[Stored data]
====
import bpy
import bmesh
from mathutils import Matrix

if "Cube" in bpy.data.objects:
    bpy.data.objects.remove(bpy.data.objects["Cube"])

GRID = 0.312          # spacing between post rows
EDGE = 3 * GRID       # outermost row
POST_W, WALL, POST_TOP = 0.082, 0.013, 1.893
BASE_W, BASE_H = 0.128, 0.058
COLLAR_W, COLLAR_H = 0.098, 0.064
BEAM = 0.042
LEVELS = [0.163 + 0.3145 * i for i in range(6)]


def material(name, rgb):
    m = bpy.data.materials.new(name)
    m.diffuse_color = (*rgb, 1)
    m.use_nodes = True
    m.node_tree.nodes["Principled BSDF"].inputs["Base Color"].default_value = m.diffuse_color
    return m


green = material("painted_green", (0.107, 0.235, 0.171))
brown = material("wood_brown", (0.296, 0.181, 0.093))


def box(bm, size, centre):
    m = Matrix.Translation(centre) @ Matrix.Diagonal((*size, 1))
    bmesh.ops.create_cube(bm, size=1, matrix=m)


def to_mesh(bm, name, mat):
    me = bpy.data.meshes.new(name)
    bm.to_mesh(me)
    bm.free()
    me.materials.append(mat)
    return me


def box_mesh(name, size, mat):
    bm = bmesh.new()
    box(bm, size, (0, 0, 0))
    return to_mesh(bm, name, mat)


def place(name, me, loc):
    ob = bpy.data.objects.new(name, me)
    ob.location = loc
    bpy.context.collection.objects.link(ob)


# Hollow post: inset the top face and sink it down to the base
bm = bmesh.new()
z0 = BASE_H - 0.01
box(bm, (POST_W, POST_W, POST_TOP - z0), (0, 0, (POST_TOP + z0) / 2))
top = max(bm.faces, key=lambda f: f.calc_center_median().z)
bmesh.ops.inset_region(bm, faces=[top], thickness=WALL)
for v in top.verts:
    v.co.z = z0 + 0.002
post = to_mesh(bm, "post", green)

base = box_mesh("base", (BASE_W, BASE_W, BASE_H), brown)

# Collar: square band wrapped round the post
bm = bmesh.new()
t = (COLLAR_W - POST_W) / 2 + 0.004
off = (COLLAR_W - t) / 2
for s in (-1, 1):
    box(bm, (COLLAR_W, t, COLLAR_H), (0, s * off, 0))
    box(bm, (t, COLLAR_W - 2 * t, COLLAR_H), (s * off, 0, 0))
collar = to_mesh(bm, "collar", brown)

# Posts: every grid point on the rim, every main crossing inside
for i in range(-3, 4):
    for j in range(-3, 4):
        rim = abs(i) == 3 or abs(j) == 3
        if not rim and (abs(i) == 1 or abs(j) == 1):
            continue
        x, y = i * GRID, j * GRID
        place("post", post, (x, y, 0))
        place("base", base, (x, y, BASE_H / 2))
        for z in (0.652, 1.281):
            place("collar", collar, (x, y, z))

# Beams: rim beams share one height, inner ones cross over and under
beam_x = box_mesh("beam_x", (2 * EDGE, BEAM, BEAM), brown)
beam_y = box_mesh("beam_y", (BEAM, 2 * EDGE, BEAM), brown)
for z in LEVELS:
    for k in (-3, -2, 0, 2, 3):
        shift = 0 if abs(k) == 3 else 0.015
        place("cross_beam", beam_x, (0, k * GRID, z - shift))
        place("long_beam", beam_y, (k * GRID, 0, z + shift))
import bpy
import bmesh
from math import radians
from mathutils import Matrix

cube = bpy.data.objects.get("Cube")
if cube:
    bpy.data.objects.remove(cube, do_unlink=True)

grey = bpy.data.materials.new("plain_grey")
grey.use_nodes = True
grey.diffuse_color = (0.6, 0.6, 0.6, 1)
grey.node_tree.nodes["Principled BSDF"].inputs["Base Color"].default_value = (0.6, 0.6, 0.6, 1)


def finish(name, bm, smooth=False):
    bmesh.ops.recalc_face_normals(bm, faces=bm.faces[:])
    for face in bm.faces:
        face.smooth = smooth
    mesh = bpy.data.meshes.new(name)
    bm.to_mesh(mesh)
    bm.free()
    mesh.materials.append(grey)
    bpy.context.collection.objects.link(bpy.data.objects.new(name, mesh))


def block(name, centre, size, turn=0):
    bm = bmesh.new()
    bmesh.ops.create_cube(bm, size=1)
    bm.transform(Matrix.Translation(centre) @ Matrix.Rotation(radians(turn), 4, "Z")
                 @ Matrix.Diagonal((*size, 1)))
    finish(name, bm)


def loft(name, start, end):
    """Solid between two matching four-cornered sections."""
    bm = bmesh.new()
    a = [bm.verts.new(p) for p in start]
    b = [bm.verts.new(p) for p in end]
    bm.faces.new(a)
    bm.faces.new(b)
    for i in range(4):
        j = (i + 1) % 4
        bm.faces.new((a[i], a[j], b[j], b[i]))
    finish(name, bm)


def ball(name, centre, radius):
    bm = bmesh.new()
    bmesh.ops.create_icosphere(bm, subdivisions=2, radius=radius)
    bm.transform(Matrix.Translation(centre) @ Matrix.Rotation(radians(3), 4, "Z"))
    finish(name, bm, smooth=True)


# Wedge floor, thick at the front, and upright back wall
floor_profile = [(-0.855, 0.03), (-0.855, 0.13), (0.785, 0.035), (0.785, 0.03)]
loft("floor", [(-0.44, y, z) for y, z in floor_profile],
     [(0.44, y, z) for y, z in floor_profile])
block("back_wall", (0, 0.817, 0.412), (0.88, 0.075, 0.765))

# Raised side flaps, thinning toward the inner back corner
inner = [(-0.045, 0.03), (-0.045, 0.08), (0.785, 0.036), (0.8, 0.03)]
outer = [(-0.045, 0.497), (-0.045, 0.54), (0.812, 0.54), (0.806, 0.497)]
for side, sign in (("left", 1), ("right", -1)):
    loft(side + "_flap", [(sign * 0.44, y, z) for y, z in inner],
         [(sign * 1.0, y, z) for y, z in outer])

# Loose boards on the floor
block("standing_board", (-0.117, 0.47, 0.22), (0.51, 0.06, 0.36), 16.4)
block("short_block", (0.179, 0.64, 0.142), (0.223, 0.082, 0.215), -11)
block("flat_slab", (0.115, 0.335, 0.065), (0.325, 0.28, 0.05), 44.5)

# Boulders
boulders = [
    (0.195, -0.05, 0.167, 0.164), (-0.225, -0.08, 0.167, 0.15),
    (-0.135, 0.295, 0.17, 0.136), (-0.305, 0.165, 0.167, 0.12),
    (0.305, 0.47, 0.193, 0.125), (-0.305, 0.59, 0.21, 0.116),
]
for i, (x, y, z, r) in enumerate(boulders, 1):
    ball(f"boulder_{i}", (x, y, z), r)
====
> _Aim of the task_
Could every record be printed again exactly as it reads?

> _Solved problem_
import bpy
import bmesh
from mathutils import Matrix

if "Cube" in bpy.data.objects:
    bpy.data.objects.remove(bpy.data.objects["Cube"])

GRID = 0.312          # spacing between post rows
EDGE = 3 * GRID       # outermost row
POST_W, WALL, POST_TOP = 0.082, 0.013, 1.893
BASE_W, BASE_H = 0.128, 0.058
COLLAR_W, COLLAR_H = 0.098, 0.064
BEAM = 0.042
LEVELS = [0.163 + 0.3145 * i for i in range(6)]


def material(name, rgb):
    m = bpy.data.materials.new(name)
    m.diffuse_color = (*rgb, 1)
    m.use_nodes = True
    m.node_tree.nodes["Principled BSDF"].inputs["Base Color"].default_value = m.diffuse_color
    return m


green = material("painted_green", (0.107, 0.235, 0.171))
brown = material("wood_brown", (0.296, 0.181, 0.093))


def box(bm, size, centre):
    m = Matrix.Translation(centre) @ Matrix.Diagonal((*size, 1))
    bmesh.ops.create_cube(bm, size=1, matrix=m)


def to_mesh(bm, name, mat):
    me = bpy.data.meshes.new(name)
    bm.to_mesh(me)
    bm.free()
    me.materials.append(mat)
    return me


def box_mesh(name, size, mat):
    bm = bmesh.new()
    box(bm, size, (0, 0, 0))
    return to_mesh(bm, name, mat)


def place(name, me, loc):
    ob = bpy.data.objects.new(name, me)
    ob.location = loc
    bpy.context.collection.objects.link(ob)


# Hollow post: inset the top face and sink it down to the base
bm = bmesh.new()
z0 = BASE_H - 0.01
box(bm, (POST_W, POST_W, POST_TOP - z0), (0, 0, (POST_TOP + z0) / 2))
top = max(bm.faces, key=lambda f: f.calc_center_median().z)
bmesh.ops.inset_region(bm, faces=[top], thickness=WALL)
for v in top.verts:
    v.co.z = z0 + 0.002
post = to_mesh(bm, "post", green)

base = box_mesh("base", (BASE_W, BASE_W, BASE_H), brown)

# Collar: square band wrapped round the post
bm = bmesh.new()
t = (COLLAR_W - POST_W) / 2 + 0.004
off = (COLLAR_W - t) / 2
for s in (-1, 1):
    box(bm, (COLLAR_W, t, COLLAR_H), (0, s * off, 0))
    box(bm, (t, COLLAR_W - 2 * t, COLLAR_H), (s * off, 0, 0))
collar = to_mesh(bm, "collar", brown)

# Posts: every grid point on the rim, every main crossing inside
for i in range(-3, 4):
    for j in range(-3, 4):
        rim = abs(i) == 3 or abs(j) == 3
        if not rim and (abs(i) == 1 or abs(j) == 1):
            continue
        x, y = i * GRID, j * GRID
        place("post", post, (x, y, 0))
        place("base", base, (x, y, BASE_H / 2))
        for z in (0.652, 1.281):
            place("collar", collar, (x, y, z))

# Beams: rim beams share one height, inner ones cross over and under
beam_x = box_mesh("beam_x", (2 * EDGE, BEAM, BEAM), brown)
beam_y = box_mesh("beam_y", (BEAM, 2 * EDGE, BEAM), brown)
for z in LEVELS:
    for k in (-3, -2, 0, 2, 3):
        shift = 0 if abs(k) == 3 else 0.015
        place("cross_beam", beam_x, (0, k * GRID, z - shift))
        place("long_beam", beam_y, (k * GRID, 0, z + shift))
import bpy
import bmesh
from math import radians
from mathutils import Matrix

cube = bpy.data.objects.get("Cube")
if cube:
    bpy.data.objects.remove(cube, do_unlink=True)

grey = bpy.data.materials.new("plain_grey")
grey.use_nodes = True
grey.diffuse_color = (0.6, 0.6, 0.6, 1)
grey.node_tree.nodes["Principled BSDF"].inputs["Base Color"].default_value = (0.6, 0.6, 0.6, 1)


def finish(name, bm, smooth=False):
    bmesh.ops.recalc_face_normals(bm, faces=bm.faces[:])
    for face in bm.faces:
        face.smooth = smooth
    mesh = bpy.data.meshes.new(name)
    bm.to_mesh(mesh)
    bm.free()
    mesh.materials.append(grey)
    bpy.context.collection.objects.link(bpy.data.objects.new(name, mesh))


def block(name, centre, size, turn=0):
    bm = bmesh.new()
    bmesh.ops.create_cube(bm, size=1)
    bm.transform(Matrix.Translation(centre) @ Matrix.Rotation(radians(turn), 4, "Z")
                 @ Matrix.Diagonal((*size, 1)))
    finish(name, bm)


def loft(name, start, end):
    """Solid between two matching four-cornered sections."""
    bm = bmesh.new()
    a = [bm.verts.new(p) for p in start]
    b = [bm.verts.new(p) for p in end]
    bm.faces.new(a)
    bm.faces.new(b)
    for i in range(4):
        j = (i + 1) % 4
        bm.faces.new((a[i], a[j], b[j], b[i]))
    finish(name, bm)


def ball(name, centre, radius):
    bm = bmesh.new()
    bmesh.ops.create_icosphere(bm, subdivisions=2, radius=radius)
    bm.transform(Matrix.Translation(centre) @ Matrix.Rotation(radians(3), 4, "Z"))
    finish(name, bm, smooth=True)


# Wedge floor, thick at the front, and upright back wall
floor_profile = [(-0.855, 0.03), (-0.855, 0.13), (0.785, 0.035), (0.785, 0.03)]
loft("floor", [(-0.44, y, z) for y, z in floor_profile],
     [(0.44, y, z) for y, z in floor_profile])
block("back_wall", (0, 0.817, 0.412), (0.88, 0.075, 0.765))

# Raised side flaps, thinning toward the inner back corner
inner = [(-0.045, 0.03), (-0.045, 0.08), (0.785, 0.036), (0.8, 0.03)]
outer = [(-0.045, 0.497), (-0.045, 0.54), (0.812, 0.54), (0.806, 0.497)]
for side, sign in (("left", 1), ("right", -1)):
    loft(side + "_flap", [(sign * 0.44, y, z) for y, z in inner],
         [(sign * 1.0, y, z) for y, z in outer])

# Loose boards on the floor
block("standing_board", (-0.117, 0.47, 0.22), (0.51, 0.06, 0.36), 16.4)
block("short_block", (0.179, 0.64, 0.142), (0.223, 0.082, 0.215), -11)
block("flat_slab", (0.115, 0.335, 0.065), (0.325, 0.28, 0.05), 44.5)

# Boulders
boulders = [
    (0.195, -0.05, 0.167, 0.164), (-0.225, -0.08, 0.167, 0.15),
    (-0.135, 0.295, 0.17, 0.136), (-0.305, 0.165, 0.167, 0.12),
    (0.305, 0.47, 0.193, 0.125), (-0.305, 0.59, 0.21, 0.116),
]
for i, (x, y, z, r) in enumerate(boulders, 1):
    ball(f"boulder_{i}", (x, y, z), r)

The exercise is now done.